At first, I thought it was one of my friends and jerked up abruptly, but then a weird thought came up my mind. My friends would be asleep at this hour, and even if they weren’t, why would they step out of their tent in this rain? I started to sit back down when I heard the call again, a bit closer this time. “Kate! Are you there?”

No, it definitely wasn’t a dream! Someone really was calling me.

“I’m here!” I yelled at the top of my lungs. Luckily, whomsoever it was heard and started to come towards me. I began relaxing a bit as the trampling sounded nearer. Finally, after a lengthy five minutes, I saw a girl walking my way. My sensations clenched and heartbeats increased as she got closer; it was Marshy!

My rage, ego and self-conceitedness busted the very second. Tears sneaked out of my eyes and tumbled down, surging over every pucker and crease. With gratitude in my heart and my heart swollen in glee, I hugged her tightly, with pure thankfulness inscribed over my visage. She, out of everyone in the world, came for me!

Without the need for much explanation, she, too, returned my hug enthusiastically and patted my back. “Everything is fine. Calm down, girl!” she asserted.

With a dainty, polite bob of my head, I grabbed her hand tightly. I felt like a little kid under her knowing gaze. She knew exactly where to go and moved ahead, confident. I felt remorseful, remorseful for my attitude towards her. She wasn’t bad. In fact, she turned out to be a rescuer. I could have died if she hadn’t come up to save me!

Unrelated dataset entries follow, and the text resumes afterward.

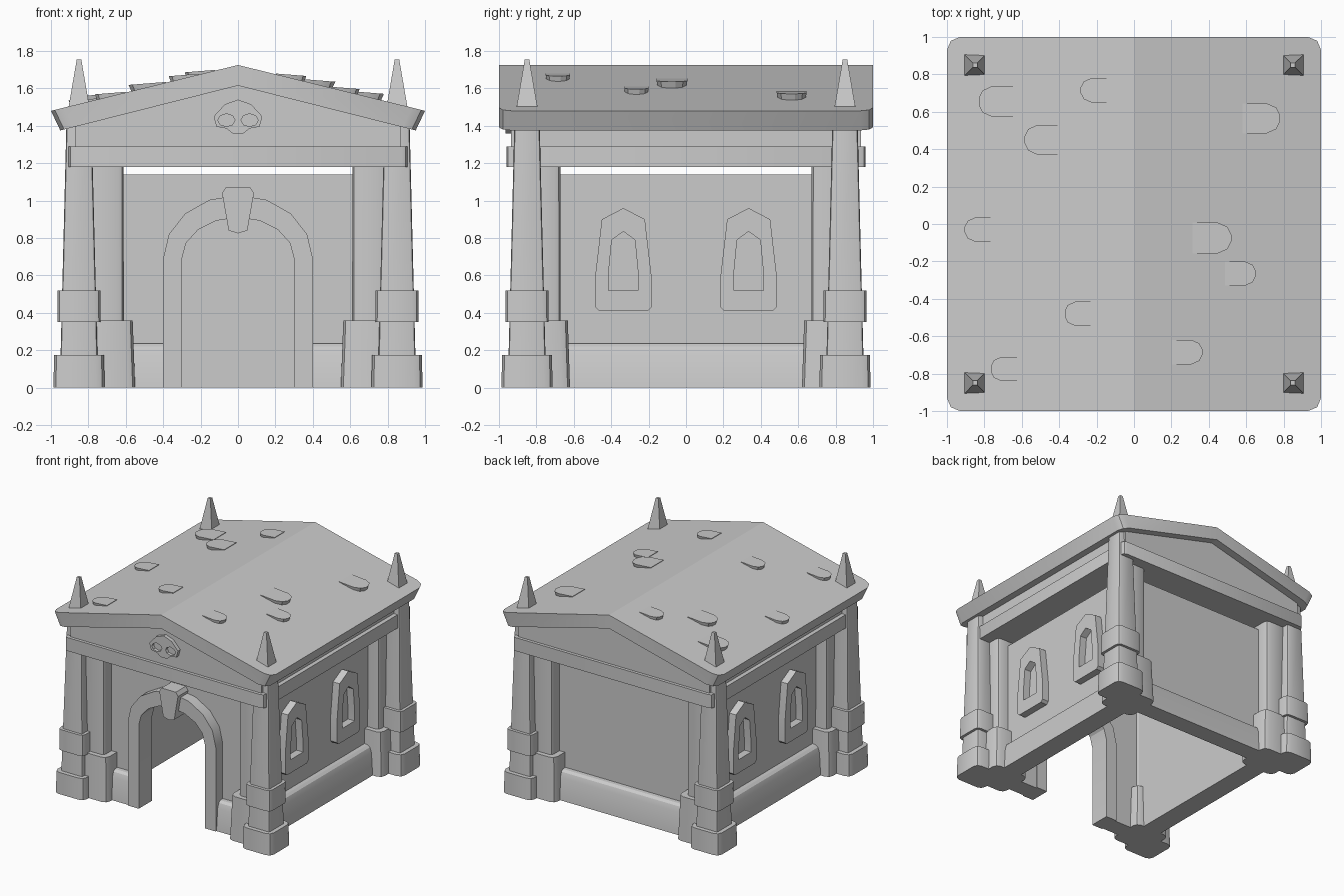
import bpy, bmesh
from math import sin, cos, pi, radians

if "Cube" in bpy.data.objects:
    bpy.data.objects.remove(bpy.data.objects["Cube"])


def finish(name, bm):
    bmesh.ops.recalc_face_normals(bm, faces=bm.faces)
    me = bpy.data.meshes.new(name)
    bm.to_mesh(me)
    bm.free()
    ob = bpy.data.objects.new(name, me)
    bpy.context.collection.objects.link(ob)
    return ob


def loft(bm, a, b):
    """Side walls between two matching closed loops of vertices."""
    n = len(a)
    for i in range(n):
        bm.faces.new((a[i], a[(i + 1) % n], b[(i + 1) % n], b[i]))


def place(axis, p, d):
    return (p[0], d, p[1]) if axis == 'y' else (d, p[0], p[1])


def prism(name, pts, axis, d0, d1, bevel=None, width=0.03, hole=None):
    """Extrude an upright profile along x or y; an optional hole has as many points."""
    bm = bmesh.new()
    a, b = [[bm.verts.new(place(axis, p, d)) for p in pts] for d in (d0, d1)]
    loft(bm, a, b)
    if hole:
        c, e = [[bm.verts.new(place(axis, p, d)) for p in hole] for d in (d0, d1)]
        loft(bm, c, e)
        loft(bm, a, c)
        loft(bm, b, e)
    else:
        bm.faces.new(a)
        bm.faces.new(b)
    if bevel:
        edges = [e for e in bm.edges if bevel(*e.verts)]
        bmesh.ops.bevel(bm, geom=edges, offset=width, segments=2, profile=0.5, affect='EDGES')
    return finish(name, bm)


def pillar(name, x, y, lo, hi, z0, z1, bevel=0.0):
    """Tapered square block with rounded upright edges; lo and hi are half widths."""
    bm = bmesh.new()
    rings = []
    for (hx, hy), z in ((lo, z0), (hi, z1)):
        rings.append([bm.verts.new((x + sx * hx, y + sy * hy, z))
                      for sx, sy in ((-1, -1), (1, -1), (1, 1), (-1, 1))])
    loft(bm, *rings)
    for r in rings:
        bm.faces.new(r)
    if bevel:
        edges = [e for e in bm.edges if abs(e.verts[0].co.z - e.verts[1].co.z) > 0.01]
        bmesh.ops.bevel(bm, geom=edges, offset=bevel, segments=2, profile=0.5, affect='EDGES')
    return finish(name, bm)


def mirrored(half):
    """Complete a right half profile that starts and may end on the centre line."""
    return half + [(-x, z) for x, z in reversed(half) if abs(x) > 1e-6]


def arc(rx, rz, z, n=8):
    return [(rx * cos(pi * i / n), z + rz * sin(pi * i / n)) for i in range(n + 1)]


def roof_z(x):
    return 1.725 - 0.245 * abs(x)


# Gabled roof slab with rounded plan corners
prism("roof", [(0, 1.725), (1, 1.48), (0.95, 1.375), (0, 1.615), (-0.95, 1.375), (-1, 1.48)],
      'y', -1, 1, width=0.07,
      bevel=lambda a, b: abs(a.co.x) > 0.9 and a.co.x * b.co.x > 0
      and abs(a.co.y - b.co.y) < 0.01 and abs(b.co.x) > 0.9)

# Pediment block and the beam below it
prism("pediment", [(-0.87, 1.27), (0.87, 1.27), (0.87, 1.41), (0, 1.64), (-0.87, 1.41)],
      'y', -0.935, 0.935)
pillar("beam", 0, 0, (0.905, 0.96), (0.905, 0.96), 1.18, 1.29, 0.03)

# Corner posts with bands, bases, spikes and inner columns
for sx in (-1, 1):
    for sy in (-1, 1):
        x, y = 0.85 * sx, 0.85 * sy
        pillar("corner_post", x, y, (0.103, 0.103), (0.067, 0.067), 0, 1.43, 0.015)
        pillar("post_base", x, y, (0.137, 0.137), (0.133, 0.133), 0, 0.175, 0.045)
        pillar("post_band", x, y, (0.116, 0.116), (0.114, 0.114), 0.35, 0.52, 0.035)
        pillar("roof_spike", x, y, (0.056, 0.056), (0.012, 0.012), 1.5, 1.755)
        x, y = 0.71 * sx, 0.77 * sy
        pillar("inner_column", x, y, (0.1, 0.1), (0.098, 0.098), 0.3, 1.19, 0.03)
        pillar("column_base", x, y, (0.16, 0.15), (0.147, 0.138), 0, 0.36, 0.045)

# Walls, the front one cut by the arched doorway
door = arc(0.32, 0.24, 0.69)
prism("front_wall", [(-0.71, 0), (-0.71, 1.14), (0.71, 1.14), (0.71, 0), (0.32, 0)]
      + door + [(-0.32, 0)], 'y', -0.77, -0.70)
prism("back_wall", [(-0.71, 0), (0.71, 0), (0.71, 1.14), (-0.71, 1.14)], 'y', 0.70, 0.77)
for s in (-1, 1):
    prism("side_wall", [(-0.72, 0), (0.72, 0), (0.72, 1.14), (-0.72, 1.14)],
          'x', s * 0.62, s * 0.71)

# Sloped plinth round the foot of the walls
foot = [(-0.04, 0), (0.08, 0), (0.065, 0.18), (0.05, 0.22), (0.03, 0.235), (-0.04, 0.24)]
prism("back_plinth", [(0.77 + d, z) for d, z in foot], 'x', -0.72, 0.72)
for s in (-1, 1):
    prism("side_plinth", [(s * (0.71 + d), z) for d, z in foot], 'y', -0.77, 0.77)
    prism("front_plinth", [(-0.77 - d, z) for d, z in foot], 'x', s * 0.36, s * 0.72)

# Door surround and keystone
prism("door_arch", [(0.4, 0)] + arc(0.4, 0.34, 0.69) + [(-0.4, 0), (-0.3, 0)]
      + arc(0.3, 0.22, 0.69)[::-1] + [(0.3, 0)], 'y', -0.86, -0.69)
prism("keystone", mirrored([(0, 0.825), (0.05, 0.84), (0.085, 1.04), (0.065, 1.07)]),
      'y', -0.9, -0.69)

# Pointed window frames on both sides
outer = mirrored([(0, 0.96), (0.115, 0.9), (0.15, 0.6), (0.15, 0.43), (0.13, 0.41)])
inner = mirrored([(0, 0.835), (0.062, 0.79), (0.08, 0.6), (0.08, 0.521), (0.078, 0.52)])
for s in (-1, 1):
    for y in (-0.335, 0.335):
        prism("window_frame", [(y + p, z) for p, z in outer], 'x', s * 0.70, s * 0.77,
              hole=[(y + p, z) for p, z in inner])

# Skull ornament with recessed eyes
skull = prism("skull_ornament", mirrored([(0, 1.54), (0.07, 1.515), (0.13, 1.45), (0.115, 1.395),
                                          (0.06, 1.385), (0.03, 1.36)]), 'y', -0.965, -0.92)
for s in (-1, 1):
    eye = prism("eye_cutter", [(s * 0.062 + 0.046 * cos(pi * i / 4), 1.43 + 0.034 * sin(pi * i / 4))
                               for i in range(8)], 'y', -1.0, -0.94)
    eye.hide_render = True
    eye.hide_set(True)
    cut = skull.modifiers.new("eye", 'BOOLEAN')
    cut.operation = 'DIFFERENCE'
    cut.object = eye

# Loose roof tiles: tip x, centre y, width
tiles = [(-0.83, 0.655, 0.165), (-0.585, 0.45, 0.16), (-0.285, 0.715, 0.13), (-0.905, -0.03, 0.13),
         (-0.37, -0.48, 0.13), (-0.765, -0.775, 0.13), (0.78, 0.565, 0.16), (0.52, -0.075, 0.165),
         (0.65, -0.265, 0.13), (0.365, -0.685, 0.13)]
for tip, cy, w in tiles:
    s = 1 if tip > 0 else -1
    length = 1.25 * w
    x_in = abs(tip) - length
    plan = [(0, -0.5), (0.65, -0.5), (0.9, -0.36), (1, -0.12),
            (1, 0.12), (0.9, 0.36), (0.65, 0.5), (0, 0.5)]
    bm = bmesh.new()
    loops = []
    for drop, k in ((0, 1), (0.045, 0.9)):
        loops.append([bm.verts.new((s * (x_in + u * k * length), cy + v * k * w,
                                    roof_z(x_in) + 0.004 - 0.08 * u * length - drop))
                      for u, v in plan])
    loft(bm, *loops)
    for lp in loops:
        bm.faces.new(lp)
    finish("roof_tile", bm)

# Smooth the rounded edges, keep real corners sharp
for ob in bpy.context.scene.objects:
    if not ob.hide_render:
        ob.select_set(True)
        bpy.context.view_layer.objects.active = ob
bpy.ops.object.shade_smooth_by_angle(angle=radians(26))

We reached the camp after about an hour’s hike. The raining had stopped by then, and so everyone was outside. They were looking about frantically and not just for me but also for Merlin. We had both been out for around three hours. Mr. Parker came towards us with an intimidating but relieved expression. “Where were you two? We were all so tensed!”

Merlin narrated the whole incident: how she had a gut feeling that I might get lost and how I did get lost. Then she told him all about how she found me. I held my breath as the part of me crying and hugging her came up, but she never actually said it. Instead, she simply moved on further with the explanation and acted as though it had never happened.

Relief surged over me with an intense force. I knew that the news of me weeping would’ve given my friends a lifelong pass to deride me into dirt, and she just saved me tons of embarrassment. I owed her big time!

The whole camping trip got cancelled due to the rain. We were made to go back home right after our return. All my mates were lambasting throughout the trip back, saying that all we made out of today was disappointment and exhaustion, but this once, I opposed their views.

This trip, though not a very pleasant one, taught me a lesson which I would never forget; a lesson which I would let remain, unsaid. Merlin was like one of us or, honestly, a bit more considerate. She helped me in my studies, and I, in turns, helped her in sports. She was fun and clever, completely contrast to what I had thought of her. She was not only a good student but also a true friend. I would never again call a person Marshy!